Affiliations: [a] Department of Pharmacology, Yong Loo Lin School of Medicine, National University of Singapore, Kent Ridge, Singapore
| [b] Wolfson Centre for Age-Related Diseases, King’s College London, London, UK
| [c] Department Neurobiology, Care Sciences and Society, Center for Alzheimer Research, Division of Clinical Geriatrics, Karolinska Institutet, Stockholm, Sweden
| [d] Institute for Neuroscience, Newcastle University, Campus for Ageing and Vitality, Newcastle upon Tyne, UK
| [e] Memory, Aging and Cognition Centre, National University Health System, Kent Ridge, Singapore

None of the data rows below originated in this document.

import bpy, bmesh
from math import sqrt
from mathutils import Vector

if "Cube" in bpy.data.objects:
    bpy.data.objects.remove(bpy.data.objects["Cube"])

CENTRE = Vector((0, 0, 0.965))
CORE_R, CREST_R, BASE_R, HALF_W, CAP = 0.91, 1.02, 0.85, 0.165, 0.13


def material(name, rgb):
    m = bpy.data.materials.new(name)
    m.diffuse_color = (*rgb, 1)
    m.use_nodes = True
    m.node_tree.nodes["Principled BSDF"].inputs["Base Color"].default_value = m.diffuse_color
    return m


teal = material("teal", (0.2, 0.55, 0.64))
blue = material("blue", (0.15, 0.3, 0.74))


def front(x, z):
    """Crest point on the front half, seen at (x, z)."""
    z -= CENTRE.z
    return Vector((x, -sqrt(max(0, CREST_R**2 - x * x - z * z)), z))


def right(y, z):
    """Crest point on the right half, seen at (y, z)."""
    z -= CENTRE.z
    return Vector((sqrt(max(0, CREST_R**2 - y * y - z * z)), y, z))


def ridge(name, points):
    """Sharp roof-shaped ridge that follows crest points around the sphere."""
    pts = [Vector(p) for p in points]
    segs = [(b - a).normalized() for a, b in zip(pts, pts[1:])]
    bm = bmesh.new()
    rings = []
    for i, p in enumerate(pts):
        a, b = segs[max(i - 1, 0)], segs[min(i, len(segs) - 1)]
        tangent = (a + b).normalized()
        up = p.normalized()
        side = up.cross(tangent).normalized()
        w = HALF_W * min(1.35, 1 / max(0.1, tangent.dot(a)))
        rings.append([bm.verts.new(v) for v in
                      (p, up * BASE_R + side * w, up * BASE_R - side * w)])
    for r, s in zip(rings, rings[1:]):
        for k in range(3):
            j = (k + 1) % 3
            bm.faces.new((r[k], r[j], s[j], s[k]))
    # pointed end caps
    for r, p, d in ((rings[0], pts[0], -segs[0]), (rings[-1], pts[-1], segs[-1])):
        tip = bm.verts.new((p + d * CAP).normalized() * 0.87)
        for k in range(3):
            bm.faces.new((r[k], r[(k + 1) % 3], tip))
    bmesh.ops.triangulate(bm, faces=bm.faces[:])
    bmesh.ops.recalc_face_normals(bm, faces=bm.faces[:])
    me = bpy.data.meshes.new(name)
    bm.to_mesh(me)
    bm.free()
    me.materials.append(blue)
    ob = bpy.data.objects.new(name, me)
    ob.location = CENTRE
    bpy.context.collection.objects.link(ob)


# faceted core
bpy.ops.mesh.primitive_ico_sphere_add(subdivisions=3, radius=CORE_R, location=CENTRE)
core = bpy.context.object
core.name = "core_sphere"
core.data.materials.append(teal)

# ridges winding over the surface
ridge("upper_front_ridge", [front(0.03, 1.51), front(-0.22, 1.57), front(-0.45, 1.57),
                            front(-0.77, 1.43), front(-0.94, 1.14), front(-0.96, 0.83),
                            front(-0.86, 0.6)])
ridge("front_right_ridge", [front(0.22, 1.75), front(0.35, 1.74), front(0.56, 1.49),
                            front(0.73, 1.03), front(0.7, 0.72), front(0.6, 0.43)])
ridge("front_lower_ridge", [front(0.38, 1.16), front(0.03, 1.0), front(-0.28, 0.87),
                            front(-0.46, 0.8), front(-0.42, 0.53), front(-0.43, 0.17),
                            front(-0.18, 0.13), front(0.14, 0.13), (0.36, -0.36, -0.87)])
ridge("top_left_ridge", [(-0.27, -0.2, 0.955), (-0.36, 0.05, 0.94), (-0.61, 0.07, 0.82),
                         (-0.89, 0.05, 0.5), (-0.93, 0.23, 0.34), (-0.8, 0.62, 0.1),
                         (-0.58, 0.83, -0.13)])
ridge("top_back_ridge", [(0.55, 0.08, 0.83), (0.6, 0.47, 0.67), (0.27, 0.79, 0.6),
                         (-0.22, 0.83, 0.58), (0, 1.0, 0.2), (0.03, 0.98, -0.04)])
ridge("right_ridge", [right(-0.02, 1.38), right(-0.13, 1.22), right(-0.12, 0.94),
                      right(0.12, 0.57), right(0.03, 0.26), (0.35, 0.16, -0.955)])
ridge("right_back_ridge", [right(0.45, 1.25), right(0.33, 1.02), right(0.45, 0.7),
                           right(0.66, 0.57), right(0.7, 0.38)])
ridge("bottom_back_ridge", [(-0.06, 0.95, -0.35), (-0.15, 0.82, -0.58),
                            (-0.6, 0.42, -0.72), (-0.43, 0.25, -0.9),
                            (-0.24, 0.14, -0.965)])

Correspondence to: Mitchell K. P. Lai, PhD, Department of Pharmacology, Yong Loo Lin School of Medicine, National University of Singapore, Unit 09-01, Centre for Translational Medicine, 14 Medical Drive, 117599, Singapore. Tel.: +65 6601 2678; Fax: +65 6873 7690; E-mail: firstname.lastname@example.org.
Abstract: Background: Postsynaptic cholinergic deficits, including reduced cortical muscarinic M1 receptor coupling to G-proteins, are neurochemical findings postulated to underlie the limited efficacy of presynaptically-targeted cholinergic replacement therapies in Alzheimer’s disease (AD). While the loss of M1-G-protein coupling has been associated with β-amyloid (Aβ) burden in AD, the status of M1 coupling to G-proteins in Parkinson’s disease-related or mixed dementias is unclear. Objective: To test the hypothesis that M1 receptor uncoupling is correlated with Aβ burden, we aimed to study muscarinic M1 neurochemical parameters in neurodegenerative dementias characterized by low and high Aβ loads. Methods: M1 receptors, M1 coupling to G-proteins as well as Aβ were measured in postmortem frontal cortex of a cohort of longitudinally assessed patients with Parkinson’s Disease Dementia (PDD, low Aβ load) and AD with significant subcortical cerebrovascular disease (AD + CVD, high Aβ load). Results: We found unchanged levels of M1 receptors in both dementia groups, while M1 coupling was reduced only in AD + CVD (p < 0.01). Furthermore, Aβ concentration was significantly increased only in AD + CVD, and correlated negatively with M1-G-protein coupling in the dementia groups. Conclusions: Our study suggests that loss of M1 coupling to G-proteins may be a neurochemical feature of neurodegenerative dementias with high cortical Aβ burden, and that cholinergic replacement therapies may be more efficacious for PDD due to low Aβ burden.